• ACTION ITEM:
Locate and copy each line in the data that contains the word "faces".
⁂
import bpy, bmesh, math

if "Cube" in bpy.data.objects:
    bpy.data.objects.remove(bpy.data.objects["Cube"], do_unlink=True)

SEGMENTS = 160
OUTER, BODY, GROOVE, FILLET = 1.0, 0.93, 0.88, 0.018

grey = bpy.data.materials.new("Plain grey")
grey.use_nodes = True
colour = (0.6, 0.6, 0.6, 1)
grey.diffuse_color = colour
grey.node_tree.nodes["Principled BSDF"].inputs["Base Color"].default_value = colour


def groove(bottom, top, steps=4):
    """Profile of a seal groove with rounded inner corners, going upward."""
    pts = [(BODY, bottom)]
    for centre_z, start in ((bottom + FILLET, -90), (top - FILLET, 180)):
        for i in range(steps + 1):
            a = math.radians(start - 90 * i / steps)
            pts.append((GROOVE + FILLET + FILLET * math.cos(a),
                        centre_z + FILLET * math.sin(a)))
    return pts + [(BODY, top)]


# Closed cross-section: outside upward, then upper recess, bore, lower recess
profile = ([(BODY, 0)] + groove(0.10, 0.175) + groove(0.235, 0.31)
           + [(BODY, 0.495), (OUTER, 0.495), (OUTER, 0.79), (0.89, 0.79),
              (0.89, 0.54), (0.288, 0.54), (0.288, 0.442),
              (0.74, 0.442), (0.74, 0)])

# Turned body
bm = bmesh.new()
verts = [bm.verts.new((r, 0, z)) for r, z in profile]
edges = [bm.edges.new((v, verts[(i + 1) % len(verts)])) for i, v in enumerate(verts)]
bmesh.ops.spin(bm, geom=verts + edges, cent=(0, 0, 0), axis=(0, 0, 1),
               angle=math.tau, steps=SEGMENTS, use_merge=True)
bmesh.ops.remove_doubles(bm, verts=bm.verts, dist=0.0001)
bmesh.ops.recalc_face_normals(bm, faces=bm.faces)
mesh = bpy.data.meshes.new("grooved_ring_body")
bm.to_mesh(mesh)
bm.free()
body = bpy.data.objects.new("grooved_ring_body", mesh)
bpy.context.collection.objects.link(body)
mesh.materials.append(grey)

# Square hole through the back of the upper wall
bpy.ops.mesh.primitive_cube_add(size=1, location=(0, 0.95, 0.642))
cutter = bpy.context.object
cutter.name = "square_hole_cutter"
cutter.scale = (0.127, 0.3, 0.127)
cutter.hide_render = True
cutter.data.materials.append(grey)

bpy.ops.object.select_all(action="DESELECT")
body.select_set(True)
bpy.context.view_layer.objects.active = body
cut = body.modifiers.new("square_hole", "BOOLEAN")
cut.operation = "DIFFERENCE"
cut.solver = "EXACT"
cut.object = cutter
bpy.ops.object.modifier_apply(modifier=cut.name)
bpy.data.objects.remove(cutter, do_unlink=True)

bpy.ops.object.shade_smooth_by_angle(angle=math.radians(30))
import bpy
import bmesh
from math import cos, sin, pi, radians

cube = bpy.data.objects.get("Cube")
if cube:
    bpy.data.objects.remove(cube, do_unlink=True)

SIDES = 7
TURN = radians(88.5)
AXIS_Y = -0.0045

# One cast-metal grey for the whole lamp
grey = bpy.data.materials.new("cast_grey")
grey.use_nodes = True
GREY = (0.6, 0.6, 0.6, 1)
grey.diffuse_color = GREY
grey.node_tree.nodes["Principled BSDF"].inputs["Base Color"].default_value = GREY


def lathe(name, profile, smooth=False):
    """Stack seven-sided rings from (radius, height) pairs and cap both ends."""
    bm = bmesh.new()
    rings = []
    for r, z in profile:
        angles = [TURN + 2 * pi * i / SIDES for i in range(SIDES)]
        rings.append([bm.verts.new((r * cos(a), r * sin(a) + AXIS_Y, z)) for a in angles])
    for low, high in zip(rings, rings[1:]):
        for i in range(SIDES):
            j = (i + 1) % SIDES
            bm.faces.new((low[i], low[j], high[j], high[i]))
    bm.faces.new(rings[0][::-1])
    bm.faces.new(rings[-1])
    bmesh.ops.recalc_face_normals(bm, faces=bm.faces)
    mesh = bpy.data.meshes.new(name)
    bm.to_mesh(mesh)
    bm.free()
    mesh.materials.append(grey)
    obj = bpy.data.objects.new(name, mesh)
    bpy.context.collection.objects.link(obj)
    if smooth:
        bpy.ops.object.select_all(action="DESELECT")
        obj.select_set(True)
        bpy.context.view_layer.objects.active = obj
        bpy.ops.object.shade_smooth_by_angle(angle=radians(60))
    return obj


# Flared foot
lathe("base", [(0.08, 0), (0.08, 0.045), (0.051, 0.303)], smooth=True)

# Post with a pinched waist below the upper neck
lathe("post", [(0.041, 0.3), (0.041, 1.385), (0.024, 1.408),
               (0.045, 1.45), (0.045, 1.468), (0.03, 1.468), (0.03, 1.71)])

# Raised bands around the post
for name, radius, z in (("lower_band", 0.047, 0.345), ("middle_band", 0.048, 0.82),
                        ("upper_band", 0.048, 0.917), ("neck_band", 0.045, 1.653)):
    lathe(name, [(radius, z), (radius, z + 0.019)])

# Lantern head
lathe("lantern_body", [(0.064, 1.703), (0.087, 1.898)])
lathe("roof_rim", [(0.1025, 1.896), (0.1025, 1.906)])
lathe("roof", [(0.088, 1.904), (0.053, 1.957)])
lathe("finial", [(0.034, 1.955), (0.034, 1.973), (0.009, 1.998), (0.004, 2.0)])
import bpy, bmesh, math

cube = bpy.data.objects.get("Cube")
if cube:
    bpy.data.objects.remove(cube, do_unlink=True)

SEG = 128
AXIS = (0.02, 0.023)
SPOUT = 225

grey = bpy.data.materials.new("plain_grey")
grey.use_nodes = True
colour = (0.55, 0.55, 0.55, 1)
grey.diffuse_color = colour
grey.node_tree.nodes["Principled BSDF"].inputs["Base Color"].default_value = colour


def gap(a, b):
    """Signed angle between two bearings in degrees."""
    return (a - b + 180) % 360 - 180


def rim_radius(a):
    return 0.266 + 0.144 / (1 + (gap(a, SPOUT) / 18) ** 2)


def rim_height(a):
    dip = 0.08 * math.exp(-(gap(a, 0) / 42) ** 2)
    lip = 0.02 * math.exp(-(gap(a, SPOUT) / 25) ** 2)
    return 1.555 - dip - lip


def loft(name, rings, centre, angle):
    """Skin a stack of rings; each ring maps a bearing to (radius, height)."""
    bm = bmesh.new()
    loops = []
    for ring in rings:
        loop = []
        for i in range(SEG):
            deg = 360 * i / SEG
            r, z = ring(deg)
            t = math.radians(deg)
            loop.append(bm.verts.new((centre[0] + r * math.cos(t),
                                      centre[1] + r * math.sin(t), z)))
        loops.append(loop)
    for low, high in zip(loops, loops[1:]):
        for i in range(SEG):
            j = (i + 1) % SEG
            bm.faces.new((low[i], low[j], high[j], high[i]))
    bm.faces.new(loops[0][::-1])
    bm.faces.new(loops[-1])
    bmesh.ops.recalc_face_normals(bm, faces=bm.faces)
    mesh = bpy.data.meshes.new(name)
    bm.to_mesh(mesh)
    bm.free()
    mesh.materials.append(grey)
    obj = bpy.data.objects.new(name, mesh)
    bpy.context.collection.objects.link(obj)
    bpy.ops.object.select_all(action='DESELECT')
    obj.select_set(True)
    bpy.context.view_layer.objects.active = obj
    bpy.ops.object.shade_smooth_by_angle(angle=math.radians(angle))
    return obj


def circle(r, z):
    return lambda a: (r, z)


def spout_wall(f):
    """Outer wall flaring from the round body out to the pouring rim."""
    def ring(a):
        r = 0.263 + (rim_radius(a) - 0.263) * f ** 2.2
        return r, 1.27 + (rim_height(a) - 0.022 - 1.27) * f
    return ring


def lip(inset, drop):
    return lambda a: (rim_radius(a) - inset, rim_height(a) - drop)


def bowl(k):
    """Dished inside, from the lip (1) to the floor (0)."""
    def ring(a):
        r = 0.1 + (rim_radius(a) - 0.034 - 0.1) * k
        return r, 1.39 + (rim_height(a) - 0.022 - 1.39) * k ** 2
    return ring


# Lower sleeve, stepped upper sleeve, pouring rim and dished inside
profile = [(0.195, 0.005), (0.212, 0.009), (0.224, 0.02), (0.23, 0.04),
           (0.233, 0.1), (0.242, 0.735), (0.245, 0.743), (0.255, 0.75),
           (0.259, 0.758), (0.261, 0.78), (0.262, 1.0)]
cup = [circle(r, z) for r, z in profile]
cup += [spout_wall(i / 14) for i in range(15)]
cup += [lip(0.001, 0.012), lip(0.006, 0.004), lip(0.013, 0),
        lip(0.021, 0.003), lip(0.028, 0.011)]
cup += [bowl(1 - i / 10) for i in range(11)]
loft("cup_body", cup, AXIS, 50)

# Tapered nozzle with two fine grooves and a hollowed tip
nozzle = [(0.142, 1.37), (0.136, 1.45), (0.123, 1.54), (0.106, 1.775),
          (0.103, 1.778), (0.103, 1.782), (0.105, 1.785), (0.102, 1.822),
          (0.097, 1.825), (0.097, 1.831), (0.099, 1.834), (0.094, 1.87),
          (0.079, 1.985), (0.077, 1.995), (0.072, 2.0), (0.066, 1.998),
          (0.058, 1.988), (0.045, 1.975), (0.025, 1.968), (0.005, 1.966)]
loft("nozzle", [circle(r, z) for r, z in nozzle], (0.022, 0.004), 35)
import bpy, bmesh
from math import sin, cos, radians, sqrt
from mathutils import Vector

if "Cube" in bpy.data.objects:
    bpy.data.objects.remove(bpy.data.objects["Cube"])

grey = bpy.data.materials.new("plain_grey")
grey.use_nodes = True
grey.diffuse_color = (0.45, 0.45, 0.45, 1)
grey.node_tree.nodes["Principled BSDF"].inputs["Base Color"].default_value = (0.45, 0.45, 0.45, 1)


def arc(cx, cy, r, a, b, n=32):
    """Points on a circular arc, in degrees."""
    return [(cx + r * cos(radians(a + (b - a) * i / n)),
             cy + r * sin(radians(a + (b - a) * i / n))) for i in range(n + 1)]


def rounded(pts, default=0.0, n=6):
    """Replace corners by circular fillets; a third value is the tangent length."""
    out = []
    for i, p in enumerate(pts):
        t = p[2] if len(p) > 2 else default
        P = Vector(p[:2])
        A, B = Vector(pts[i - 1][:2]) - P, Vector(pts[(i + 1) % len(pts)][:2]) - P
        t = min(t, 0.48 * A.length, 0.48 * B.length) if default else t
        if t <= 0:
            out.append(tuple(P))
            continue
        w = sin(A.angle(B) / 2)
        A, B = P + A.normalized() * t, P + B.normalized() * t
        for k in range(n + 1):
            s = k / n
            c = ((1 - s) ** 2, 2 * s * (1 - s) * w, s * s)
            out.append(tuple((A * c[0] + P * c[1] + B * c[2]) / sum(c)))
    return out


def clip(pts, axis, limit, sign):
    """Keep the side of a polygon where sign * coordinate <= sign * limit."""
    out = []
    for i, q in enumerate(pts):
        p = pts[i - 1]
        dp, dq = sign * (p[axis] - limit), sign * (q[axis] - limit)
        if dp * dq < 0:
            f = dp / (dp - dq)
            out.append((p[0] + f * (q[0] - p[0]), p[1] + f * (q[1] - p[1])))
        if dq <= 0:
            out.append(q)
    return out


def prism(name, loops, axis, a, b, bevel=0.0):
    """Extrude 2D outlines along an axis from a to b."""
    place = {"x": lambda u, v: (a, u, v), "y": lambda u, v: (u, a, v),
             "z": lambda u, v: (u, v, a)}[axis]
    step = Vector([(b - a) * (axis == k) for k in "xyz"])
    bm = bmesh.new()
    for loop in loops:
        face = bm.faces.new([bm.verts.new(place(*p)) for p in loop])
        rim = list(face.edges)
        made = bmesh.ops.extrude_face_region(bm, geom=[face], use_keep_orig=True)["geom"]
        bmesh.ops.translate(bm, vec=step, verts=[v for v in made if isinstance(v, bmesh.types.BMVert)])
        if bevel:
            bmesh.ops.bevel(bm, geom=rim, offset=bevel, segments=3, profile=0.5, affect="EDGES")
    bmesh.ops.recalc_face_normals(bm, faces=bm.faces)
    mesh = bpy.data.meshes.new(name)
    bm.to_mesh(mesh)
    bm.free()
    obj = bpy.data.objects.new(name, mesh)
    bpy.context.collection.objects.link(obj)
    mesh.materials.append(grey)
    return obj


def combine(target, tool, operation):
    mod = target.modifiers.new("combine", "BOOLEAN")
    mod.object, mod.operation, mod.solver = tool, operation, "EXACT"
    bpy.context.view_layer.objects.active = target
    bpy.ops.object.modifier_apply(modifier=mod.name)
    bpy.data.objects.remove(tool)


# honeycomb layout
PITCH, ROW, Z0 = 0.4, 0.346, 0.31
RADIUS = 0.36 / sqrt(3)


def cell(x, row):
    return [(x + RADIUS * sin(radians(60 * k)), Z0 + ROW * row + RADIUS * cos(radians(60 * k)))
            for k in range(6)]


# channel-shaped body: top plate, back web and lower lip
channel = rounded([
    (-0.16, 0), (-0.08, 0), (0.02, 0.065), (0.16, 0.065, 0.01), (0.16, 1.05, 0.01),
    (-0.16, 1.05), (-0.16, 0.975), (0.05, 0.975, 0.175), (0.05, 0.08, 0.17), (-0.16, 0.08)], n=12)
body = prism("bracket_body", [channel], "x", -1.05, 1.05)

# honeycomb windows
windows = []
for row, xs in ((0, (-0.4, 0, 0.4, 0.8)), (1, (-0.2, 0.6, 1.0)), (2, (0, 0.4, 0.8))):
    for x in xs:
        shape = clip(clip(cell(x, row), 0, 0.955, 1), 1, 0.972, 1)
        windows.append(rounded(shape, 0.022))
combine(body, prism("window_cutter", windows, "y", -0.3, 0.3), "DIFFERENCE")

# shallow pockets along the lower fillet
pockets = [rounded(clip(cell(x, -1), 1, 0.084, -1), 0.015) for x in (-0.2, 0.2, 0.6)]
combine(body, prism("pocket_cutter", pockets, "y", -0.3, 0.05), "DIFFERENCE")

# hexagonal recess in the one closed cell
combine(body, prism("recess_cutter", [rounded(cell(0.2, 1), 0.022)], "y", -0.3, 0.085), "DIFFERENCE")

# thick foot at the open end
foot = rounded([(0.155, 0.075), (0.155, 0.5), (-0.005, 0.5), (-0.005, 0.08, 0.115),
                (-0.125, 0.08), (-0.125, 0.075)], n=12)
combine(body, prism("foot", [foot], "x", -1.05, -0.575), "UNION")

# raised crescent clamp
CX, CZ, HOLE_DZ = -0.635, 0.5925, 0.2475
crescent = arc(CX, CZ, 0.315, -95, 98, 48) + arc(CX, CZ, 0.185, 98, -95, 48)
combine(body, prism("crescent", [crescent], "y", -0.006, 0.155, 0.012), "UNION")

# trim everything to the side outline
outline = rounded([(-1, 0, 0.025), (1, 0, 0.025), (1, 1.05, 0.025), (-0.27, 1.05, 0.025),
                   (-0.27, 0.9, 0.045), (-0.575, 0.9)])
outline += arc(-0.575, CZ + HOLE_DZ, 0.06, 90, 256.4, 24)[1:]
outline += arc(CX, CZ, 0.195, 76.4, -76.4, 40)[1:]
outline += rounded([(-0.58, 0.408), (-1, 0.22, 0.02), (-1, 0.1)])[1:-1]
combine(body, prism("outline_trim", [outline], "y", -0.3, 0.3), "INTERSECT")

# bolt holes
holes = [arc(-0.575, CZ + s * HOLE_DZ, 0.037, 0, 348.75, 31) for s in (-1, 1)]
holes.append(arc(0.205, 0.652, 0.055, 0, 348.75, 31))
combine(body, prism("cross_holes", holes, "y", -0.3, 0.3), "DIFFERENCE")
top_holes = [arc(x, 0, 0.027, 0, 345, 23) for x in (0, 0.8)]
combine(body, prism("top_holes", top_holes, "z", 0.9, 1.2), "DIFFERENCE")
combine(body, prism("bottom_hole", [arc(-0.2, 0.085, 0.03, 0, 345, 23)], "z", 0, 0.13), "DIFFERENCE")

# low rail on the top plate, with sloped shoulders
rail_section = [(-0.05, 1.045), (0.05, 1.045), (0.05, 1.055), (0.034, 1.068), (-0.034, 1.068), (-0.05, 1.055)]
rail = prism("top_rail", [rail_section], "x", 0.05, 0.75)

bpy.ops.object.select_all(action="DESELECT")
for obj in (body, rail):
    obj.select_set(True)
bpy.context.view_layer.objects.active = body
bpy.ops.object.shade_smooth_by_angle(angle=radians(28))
⁂
• EXPECTED ANSWER:
bmesh.ops.recalc_face_normals(bm, faces=bm.faces)
            bm.faces.new((low[i], low[j], high[j], high[i]))
    bm.faces.new(rings[0][::-1])
    bm.faces.new(rings[-1])
    bmesh.ops.recalc_face_normals(bm, faces=bm.faces)
            bm.faces.new((low[i], low[j], high[j], high[i]))
    bm.faces.new(loops[0][::-1])
    bm.faces.new(loops[-1])
    bmesh.ops.recalc_face_normals(bm, faces=bm.faces)
        face = bm.faces.new([bm.verts.new(place(*p)) for p in loop])
    bmesh.ops.recalc_face_normals(bm, faces=bm.faces)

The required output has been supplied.